    April 29, 2011 at 7:14 am
  2. Andrew Niklas
    April 28, 2011 at 11:51 pm

    does someone know of a way to run linux apps/desktop features in windows

  3. Kevin Scott Schlanger
    April 28, 2011 at 9:25 pm

    I know of something even better. PlayOnLinux ( ) allows you to run your Windows apps easily on Linux!

  4. Kevin Schlanger
    April 28, 2011 at 7:25 pm

    I know of something even better.

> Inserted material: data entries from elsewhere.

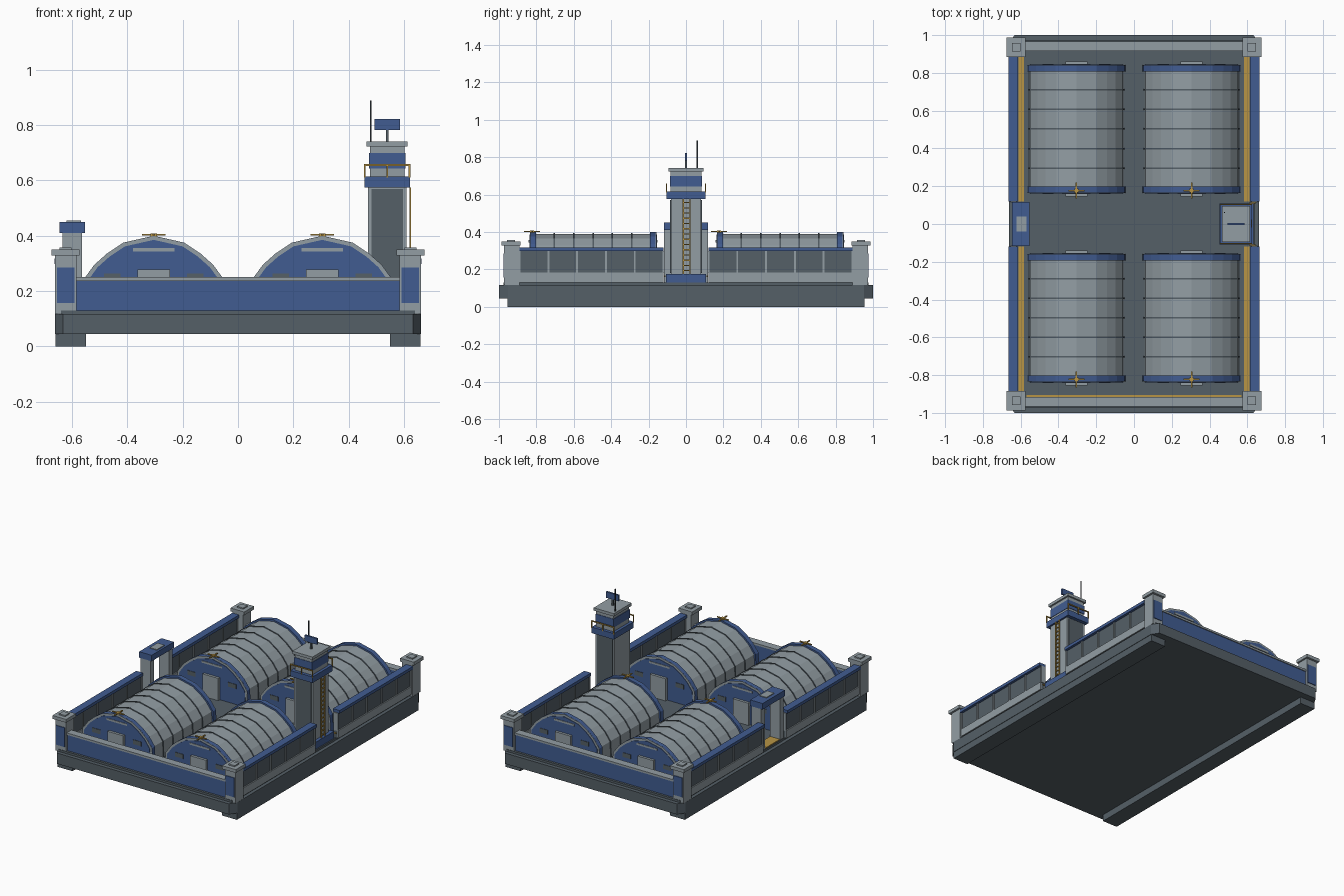
import bpy

cube = bpy.data.objects.get("Cube")
if cube:
    bpy.data.objects.remove(cube)


def material(name, r, g, b):
    m = bpy.data.materials.new(name)
    m.use_nodes = True
    m.diffuse_color = (r, g, b, 1)
    m.node_tree.nodes["Principled BSDF"].inputs["Base Color"].default_value = (r, g, b, 1)
    return m


LIGHT = material("light_grey", .29, .34, .37)
DARK = material("dark_grey", .09, .115, .135)
BLUE = material("blue", .053, .108, .285)
GOLD = material("gold", .48, .30, .06)
BLACK = material("charcoal", .03, .037, .045)


def mesh_object(name, verts, faces, mat):
    me = bpy.data.meshes.new(name)
    me.from_pydata(verts, [], faces)
    me.materials.append(mat)
    ob = bpy.data.objects.new(name, me)
    bpy.context.collection.objects.link(ob)
    return ob


def prism(name, outline, a, b, mat, axis="z"):
    """Extrude a counter-clockwise outline from a to b along z or y."""
    n = len(outline)
    if axis == "z":
        verts = [(p, q, h) for h in (a, b) for p, q in outline]
    else:
        verts = [(p, h, q) for h in (b, a) for p, q in outline]
    faces = [tuple(reversed(range(n))), tuple(range(n, 2 * n))]
    faces += [(i, (i + 1) % n, n + (i + 1) % n, n + i) for i in range(n)]
    return mesh_object(name, verts, faces, mat)


def box(name, x, y, z, mat):
    x0, x1 = sorted(x)
    y0, y1 = sorted(y)
    return prism(name, [(x0, y0), (x1, y0), (x1, y1), (x0, y1)], *z, mat)


def mid(c, half):
    return (c - half, c + half)


# Base slab with cut corners, runners and deck
W, L, CX, CY = .663, 1.0, .03, .048
prism("base_slab", [(-W + CX, -L), (W - CX, -L), (W, -L + CY), (W, L - CY),
                    (W - CX, L), (-W + CX, L), (-W, L - CY), (-W, -L + CY)],
      .045, .116, DARK)
box("deck", (-.64, .64), (-.975, .975), (.116, .13), DARK)
for s in (-1, 1):
    box("runner", (s * .55, s * .66), (-.955, .955), (0, .045), DARK)

# Corner pillars
for sx in (-1, 1):
    for sy in (-1, 1):
        box("corner_pillar", (sx * .585, sx * .662), (sy * .89, sy * .972), (.116, .328), LIGHT)
        box("pillar_cap", (sx * .574, sx * .675), (sy * .885, sy * .987), (.328, .35), LIGHT)
        box("pillar_knob", mid(sx * .624, .022), mid(sy * .936, .022), (.35, .358), LIGHT)
        box("pillar_panel", mid(sx * .624, .032), (sy * .971, sy * .977), (.157, .285), BLUE)

# End walls
for s in (-1, 1):
    box("end_wall", (-.585, .585), (s * .92, s * .96), (.13, .237), BLUE)
    box("end_wall_cap", (-.585, .585), (s * .915, s * .966), (.237, .25), LIGHT)
box("floor_line_front", (-.57, .57), (-.915, -.905), (.13, .133), GOLD)

# Side walls with bays
BAYS = 5
for sx in (-1, 1):
    for sy in (-1, 1):
        y0, y1 = sy * .12, sy * .89
        box("side_wall", (sx * .627, sx * .648), (y0, y1), (.13, .3), DARK)
        box("side_wall_base", (sx * .62, sx * .656), (y0, y1), (.13, .182), LIGHT)
        box("side_wall_cap", (sx * .615, sx * .665), (y0, y1), (.298, .318), BLUE)
        for i in range(BAYS + 1):
            y = y0 + (y1 - y0) * i / BAYS
            box("side_wall_post", (sx * .622, sx * .654), mid(y, .005), (.18, .298), LIGHT)
        box("floor_line_side", (sx * .582, sx * .612), (y0, y1), (.13, .133), GOLD)

# Hangars
HALF = [(.26, .13), (.255, .24), (.215, .295), (.17, .335), (.11, .375)]
ARCH = HALF + [(0, .4)] + [(-x, z) for x, z in reversed(HALF)]


def arch(name, cx, scale, y0, y1, mat):
    pts = [(cx + x * scale, .13 + (z - .13) * scale) for x, z in ARCH]
    return prism(name, pts, min(y0, y1), max(y0, y1), mat, "y")


def hangar(cx, cy):
    half = .338
    arch("hangar_roof", cx, .96, cy - half + .02, cy + half - .02, LIGHT)
    for i in range(1, 6):
        y = cy - .31 + .62 * i / 6
        arch("roof_rib", cx, .975, y - .004, y + .004, DARK)
    for s in (-1, 1):
        e = cy + s * half

        def plate(name, x, hw, z, depth, mat):
            box(name, mid(cx + x, hw), (e, e + s * depth), z, mat)

        arch("end_arch", cx, 1, e - s * .033, e - s * .003, BLUE)
        arch("end_trim", cx, .998, e - s * .004, e, LIGHT)
        arch("end_face", cx, .945, e - s * .002, e + s * .003, BLUE)
        plate("hangar_door", 0, .058, (.13, .278), .02, LIGHT)
        plate("upper_window", 0, .075, (.343, .356), .006, LIGHT)
        for side in (-1, 1):
            plate("side_window", side * .15, .03, (.235, .264), .006, DARK)
    # Roof beacon
    y = cy - half + .012
    box("beacon_bar", mid(cx, .042), mid(y, .004), (.4, .406), GOLD)
    box("beacon_bar", mid(cx, .004), mid(y, .042), (.4, .406), GOLD)
    box("beacon_hub", mid(cx, .011), mid(y, .011), (.395, .408), GOLD)


for hx in (-.305, .305):
    for hy in (-.497, .503):
        hangar(hx, hy)

# Watch tower
TX = .54
box("tower_foot", (.452, .632), mid(0, .108), (.13, .176), BLUE)
box("tower_shaft", mid(TX, .07), mid(0, .08), (.13, .575), LIGHT)
for s in (-1, 1):
    box("tower_panel", mid(TX, .057), (s * .079, s * .085), (.18, .57), DARK)
box("tower_deck", mid(TX, .082), mid(0, .104), (.575, .615), BLUE)
box("cabin", mid(TX, .063), mid(0, .083), (.615, .725), LIGHT)
box("cabin_window_band", mid(TX, .066), mid(0, .086), (.643, .7), BLUE)
box("cabin_roof", mid(TX, .074), mid(0, .094), (.723, .742), LIGHT)
box("radar_mast", mid(TX, .005), mid(0, .005), (.74, .79), DARK)
box("radar_panel", mid(TX, .046), mid(0, .006), (.783, .823), BLUE)
box("antenna", mid(.48, .003), mid(.06, .003), (.74, .89), BLACK)
for s in (-1, 1):
    box("tower_rail", mid(TX, .084), mid(s * .104, .003), (.653, .66), GOLD)
    for dx in (-.081, 0, .081):
        box("rail_post", mid(TX + dx, .003), mid(s * .104, .003), (.61, .656), GOLD)

# Tower ladder
for y in (-.015, .022):
    box("ladder_rail", mid(.623, .003), mid(y, .003), (.135, .575), GOLD)
for i in range(14):
    z = .19 + i * .028
    box("ladder_rung", mid(.623, .003), (-.015, .022), (z, z + .006), GOLD)
for s in (-1, 1):
    box("foot_rail", (.61, .645), mid(s * .112, .003), (.16, .167), GOLD)

# Gate on the right-hand side
GX = -.6
for s in (-1, 1):
    box("gate_post", mid(GX, .036), (s * .08, s * .117), (.13, .41), LIGHT)
box("gate_lintel", mid(GX, .046), mid(0, .117), (.41, .45), BLUE)
box("gate_roof_hatch", mid(GX + .005, .026), mid(0, .04), (.449, .455), LIGHT)
box("gate_floor", mid(GX, .036), mid(0, .079), (.13, .135), GOLD)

PlayOnLinux ( ) allows you to run your Windows apps easily on Linux!